▶ [Required action] Track down each line below containing the string "angle" and copy it.

▶ [Supplied data]

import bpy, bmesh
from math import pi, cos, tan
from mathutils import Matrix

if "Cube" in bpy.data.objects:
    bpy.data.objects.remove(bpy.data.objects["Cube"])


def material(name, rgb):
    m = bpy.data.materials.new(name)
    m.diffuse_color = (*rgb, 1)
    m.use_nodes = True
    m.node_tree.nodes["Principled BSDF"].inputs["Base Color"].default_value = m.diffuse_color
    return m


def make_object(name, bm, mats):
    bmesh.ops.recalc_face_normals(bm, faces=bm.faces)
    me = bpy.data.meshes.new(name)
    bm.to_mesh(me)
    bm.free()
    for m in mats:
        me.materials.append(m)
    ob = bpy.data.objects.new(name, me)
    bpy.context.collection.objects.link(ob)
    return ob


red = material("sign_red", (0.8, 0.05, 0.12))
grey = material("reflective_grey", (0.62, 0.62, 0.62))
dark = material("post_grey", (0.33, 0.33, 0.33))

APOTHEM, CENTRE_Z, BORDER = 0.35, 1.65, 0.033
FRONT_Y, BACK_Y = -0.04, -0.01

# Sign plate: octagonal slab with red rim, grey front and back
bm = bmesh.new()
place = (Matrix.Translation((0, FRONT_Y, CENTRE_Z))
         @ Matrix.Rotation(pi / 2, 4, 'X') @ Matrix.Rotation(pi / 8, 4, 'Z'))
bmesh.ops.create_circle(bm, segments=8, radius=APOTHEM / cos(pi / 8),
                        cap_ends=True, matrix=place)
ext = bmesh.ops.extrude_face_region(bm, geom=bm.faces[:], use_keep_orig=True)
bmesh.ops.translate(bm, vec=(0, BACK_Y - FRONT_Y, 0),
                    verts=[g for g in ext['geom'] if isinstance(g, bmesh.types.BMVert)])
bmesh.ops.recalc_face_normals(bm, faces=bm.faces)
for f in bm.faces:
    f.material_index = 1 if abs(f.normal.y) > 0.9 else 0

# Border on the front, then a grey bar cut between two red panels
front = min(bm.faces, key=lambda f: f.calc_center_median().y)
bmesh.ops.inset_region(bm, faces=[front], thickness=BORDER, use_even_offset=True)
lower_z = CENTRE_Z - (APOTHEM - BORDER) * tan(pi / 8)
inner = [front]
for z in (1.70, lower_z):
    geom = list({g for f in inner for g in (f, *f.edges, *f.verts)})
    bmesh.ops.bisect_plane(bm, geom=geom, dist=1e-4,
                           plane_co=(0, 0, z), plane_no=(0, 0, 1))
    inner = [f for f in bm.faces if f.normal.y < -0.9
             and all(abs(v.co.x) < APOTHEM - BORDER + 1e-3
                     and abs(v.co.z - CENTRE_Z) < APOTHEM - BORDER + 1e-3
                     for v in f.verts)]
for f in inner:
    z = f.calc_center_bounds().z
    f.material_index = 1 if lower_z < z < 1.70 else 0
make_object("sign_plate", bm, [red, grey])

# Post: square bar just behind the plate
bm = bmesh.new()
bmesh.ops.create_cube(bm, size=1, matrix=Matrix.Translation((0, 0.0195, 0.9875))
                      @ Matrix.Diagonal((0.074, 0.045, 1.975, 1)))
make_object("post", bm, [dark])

==

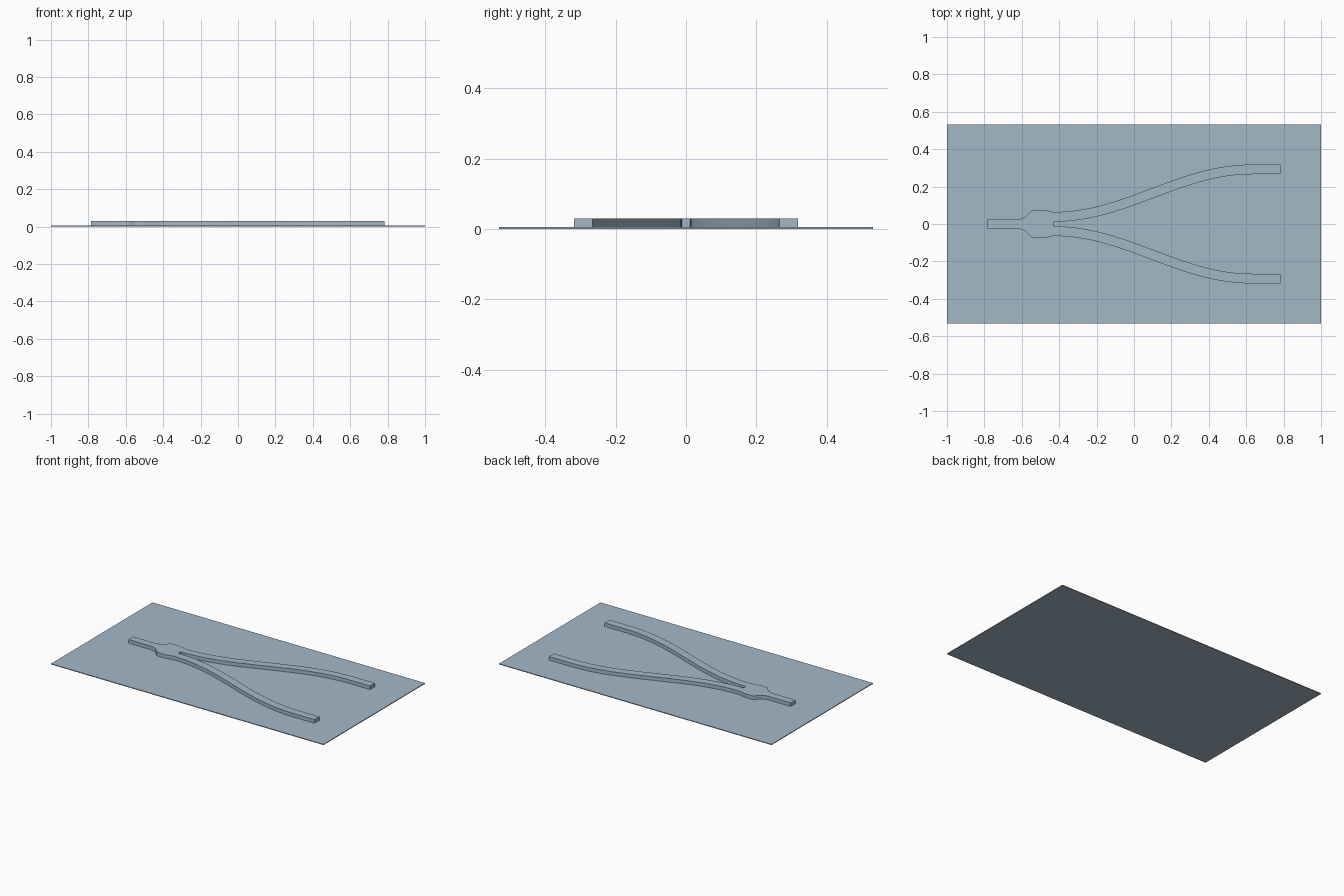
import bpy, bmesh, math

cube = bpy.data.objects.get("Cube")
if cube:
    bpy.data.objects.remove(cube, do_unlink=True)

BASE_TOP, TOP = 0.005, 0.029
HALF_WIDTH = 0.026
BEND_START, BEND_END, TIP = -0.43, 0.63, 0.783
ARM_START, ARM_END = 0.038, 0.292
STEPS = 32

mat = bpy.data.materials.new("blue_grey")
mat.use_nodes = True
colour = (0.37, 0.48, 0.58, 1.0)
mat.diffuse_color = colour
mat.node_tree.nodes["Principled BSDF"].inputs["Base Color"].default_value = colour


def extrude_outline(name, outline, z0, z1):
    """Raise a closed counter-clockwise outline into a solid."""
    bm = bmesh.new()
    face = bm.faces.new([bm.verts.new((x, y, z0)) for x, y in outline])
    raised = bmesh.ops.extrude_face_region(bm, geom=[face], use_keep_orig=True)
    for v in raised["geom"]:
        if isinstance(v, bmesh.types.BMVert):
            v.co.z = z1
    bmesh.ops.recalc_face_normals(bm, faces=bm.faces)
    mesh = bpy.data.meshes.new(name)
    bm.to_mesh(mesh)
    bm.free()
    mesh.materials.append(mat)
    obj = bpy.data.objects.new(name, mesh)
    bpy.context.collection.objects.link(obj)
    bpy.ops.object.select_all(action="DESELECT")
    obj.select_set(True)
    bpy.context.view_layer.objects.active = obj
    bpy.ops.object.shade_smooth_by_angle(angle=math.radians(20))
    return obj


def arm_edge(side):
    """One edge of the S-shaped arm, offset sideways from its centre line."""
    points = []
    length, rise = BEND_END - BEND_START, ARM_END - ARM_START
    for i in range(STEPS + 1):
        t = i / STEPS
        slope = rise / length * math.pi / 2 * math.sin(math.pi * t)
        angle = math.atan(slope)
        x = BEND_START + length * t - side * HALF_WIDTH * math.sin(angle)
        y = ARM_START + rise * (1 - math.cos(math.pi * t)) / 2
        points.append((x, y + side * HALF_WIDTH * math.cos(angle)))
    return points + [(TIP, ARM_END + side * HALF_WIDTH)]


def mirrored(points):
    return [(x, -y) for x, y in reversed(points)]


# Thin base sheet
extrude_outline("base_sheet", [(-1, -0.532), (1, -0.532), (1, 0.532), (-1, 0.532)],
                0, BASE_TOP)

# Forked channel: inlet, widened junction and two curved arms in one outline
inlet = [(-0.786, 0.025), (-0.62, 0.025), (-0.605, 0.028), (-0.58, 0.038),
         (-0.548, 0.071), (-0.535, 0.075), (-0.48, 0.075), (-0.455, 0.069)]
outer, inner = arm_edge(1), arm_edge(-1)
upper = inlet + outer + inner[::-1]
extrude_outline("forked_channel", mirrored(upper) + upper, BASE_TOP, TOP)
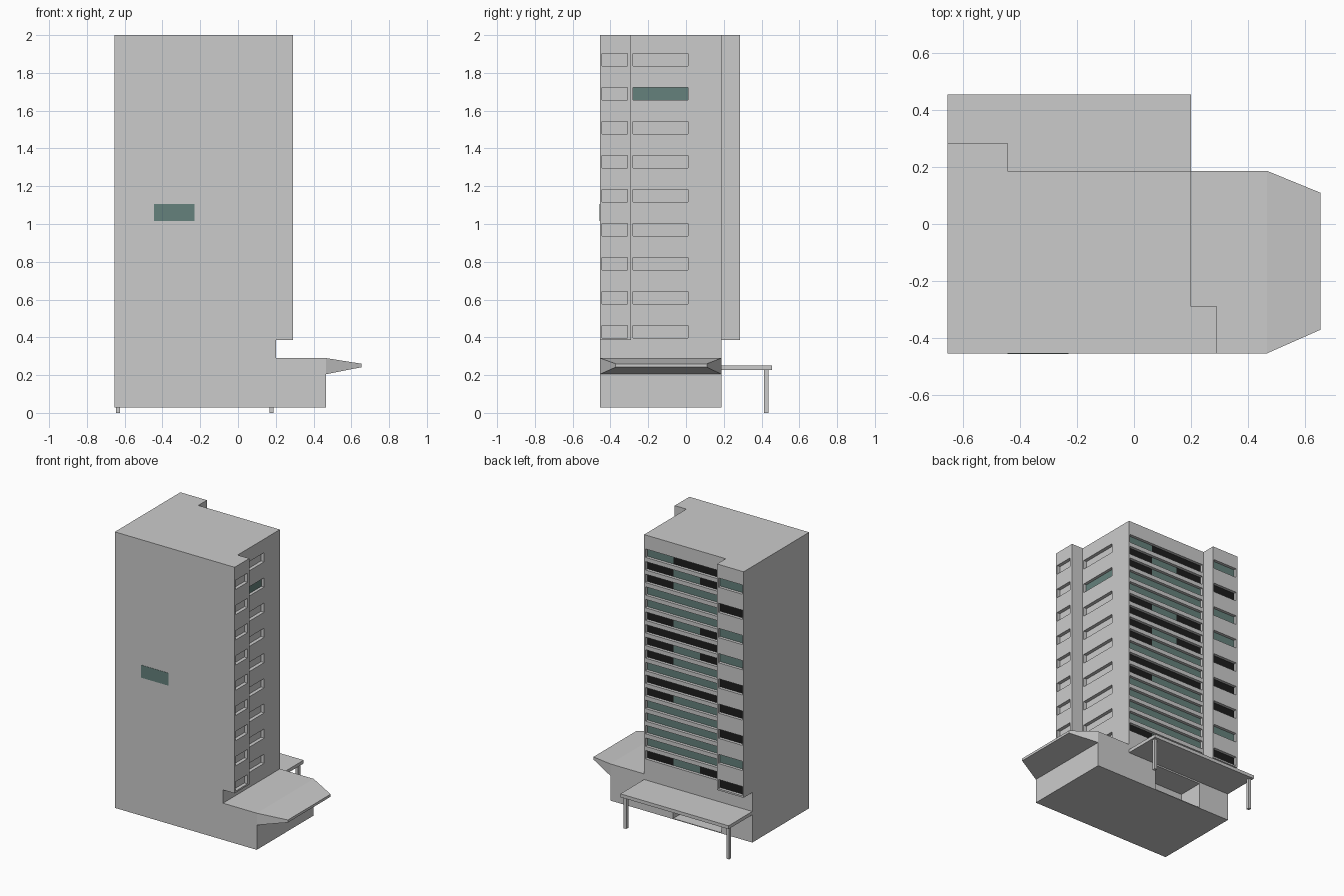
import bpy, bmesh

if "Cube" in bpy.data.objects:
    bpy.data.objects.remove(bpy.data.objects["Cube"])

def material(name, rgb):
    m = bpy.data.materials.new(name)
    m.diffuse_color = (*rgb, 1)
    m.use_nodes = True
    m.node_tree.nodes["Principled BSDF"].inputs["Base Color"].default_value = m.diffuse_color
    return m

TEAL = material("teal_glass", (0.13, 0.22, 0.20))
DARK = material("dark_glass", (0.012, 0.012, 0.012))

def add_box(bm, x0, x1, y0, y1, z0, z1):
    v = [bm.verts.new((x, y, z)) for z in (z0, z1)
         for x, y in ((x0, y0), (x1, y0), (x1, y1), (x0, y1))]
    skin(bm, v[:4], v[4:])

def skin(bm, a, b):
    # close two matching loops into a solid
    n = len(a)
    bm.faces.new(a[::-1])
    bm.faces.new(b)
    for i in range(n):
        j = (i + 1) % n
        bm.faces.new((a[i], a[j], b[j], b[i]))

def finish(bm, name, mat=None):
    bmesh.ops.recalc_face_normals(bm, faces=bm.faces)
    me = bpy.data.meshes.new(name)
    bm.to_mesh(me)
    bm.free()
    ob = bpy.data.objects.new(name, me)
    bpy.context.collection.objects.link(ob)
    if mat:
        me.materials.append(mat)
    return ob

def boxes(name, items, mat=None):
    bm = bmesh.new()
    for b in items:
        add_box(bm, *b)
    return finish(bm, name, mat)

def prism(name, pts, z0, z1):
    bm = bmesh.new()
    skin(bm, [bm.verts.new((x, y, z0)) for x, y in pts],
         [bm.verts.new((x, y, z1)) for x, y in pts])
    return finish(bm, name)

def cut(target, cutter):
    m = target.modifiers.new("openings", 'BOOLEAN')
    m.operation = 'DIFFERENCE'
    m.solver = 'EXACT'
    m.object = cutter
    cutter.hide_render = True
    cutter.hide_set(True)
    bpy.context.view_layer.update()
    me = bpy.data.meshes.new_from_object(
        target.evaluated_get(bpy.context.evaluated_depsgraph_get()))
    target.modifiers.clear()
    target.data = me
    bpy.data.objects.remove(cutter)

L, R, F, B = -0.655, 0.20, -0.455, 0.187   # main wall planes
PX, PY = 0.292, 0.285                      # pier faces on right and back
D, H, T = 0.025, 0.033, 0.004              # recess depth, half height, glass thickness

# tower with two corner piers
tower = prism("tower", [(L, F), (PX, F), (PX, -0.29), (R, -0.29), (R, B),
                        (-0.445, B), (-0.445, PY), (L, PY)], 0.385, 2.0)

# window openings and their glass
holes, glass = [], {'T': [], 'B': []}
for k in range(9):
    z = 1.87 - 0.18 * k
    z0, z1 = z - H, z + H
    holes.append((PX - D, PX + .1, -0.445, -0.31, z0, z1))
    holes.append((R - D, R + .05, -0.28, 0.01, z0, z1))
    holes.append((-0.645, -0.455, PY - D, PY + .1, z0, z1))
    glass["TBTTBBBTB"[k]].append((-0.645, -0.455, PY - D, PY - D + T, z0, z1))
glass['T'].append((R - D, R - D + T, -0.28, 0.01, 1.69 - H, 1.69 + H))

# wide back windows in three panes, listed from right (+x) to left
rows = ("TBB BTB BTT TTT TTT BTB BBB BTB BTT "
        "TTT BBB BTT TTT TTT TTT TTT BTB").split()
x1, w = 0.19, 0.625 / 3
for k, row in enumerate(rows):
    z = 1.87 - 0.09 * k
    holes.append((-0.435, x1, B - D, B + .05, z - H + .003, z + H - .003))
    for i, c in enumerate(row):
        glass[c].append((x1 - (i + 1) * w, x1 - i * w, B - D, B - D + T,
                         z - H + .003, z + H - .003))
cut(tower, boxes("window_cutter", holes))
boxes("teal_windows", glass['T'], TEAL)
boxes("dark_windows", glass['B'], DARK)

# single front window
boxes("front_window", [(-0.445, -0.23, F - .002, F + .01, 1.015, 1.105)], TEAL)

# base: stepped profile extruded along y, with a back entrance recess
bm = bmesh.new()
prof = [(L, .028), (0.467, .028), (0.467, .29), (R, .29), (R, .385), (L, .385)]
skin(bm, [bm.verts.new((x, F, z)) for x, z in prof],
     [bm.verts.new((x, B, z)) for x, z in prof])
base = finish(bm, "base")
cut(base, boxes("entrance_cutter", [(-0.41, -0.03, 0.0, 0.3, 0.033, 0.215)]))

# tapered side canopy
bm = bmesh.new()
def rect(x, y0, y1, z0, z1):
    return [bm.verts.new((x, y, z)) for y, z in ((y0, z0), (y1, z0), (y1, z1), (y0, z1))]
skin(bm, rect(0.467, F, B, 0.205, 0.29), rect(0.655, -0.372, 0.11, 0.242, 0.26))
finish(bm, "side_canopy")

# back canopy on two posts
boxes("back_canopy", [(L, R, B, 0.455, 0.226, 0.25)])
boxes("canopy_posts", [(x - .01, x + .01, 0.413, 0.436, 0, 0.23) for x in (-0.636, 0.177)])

▶ [Solution to this task]
    bpy.ops.object.shade_smooth_by_angle(angle=math.radians(20))
        angle = math.atan(slope)
        x = BEND_START + length * t - side * HALF_WIDTH * math.sin(angle)
        points.append((x, y + side * HALF_WIDTH * math.cos(angle)))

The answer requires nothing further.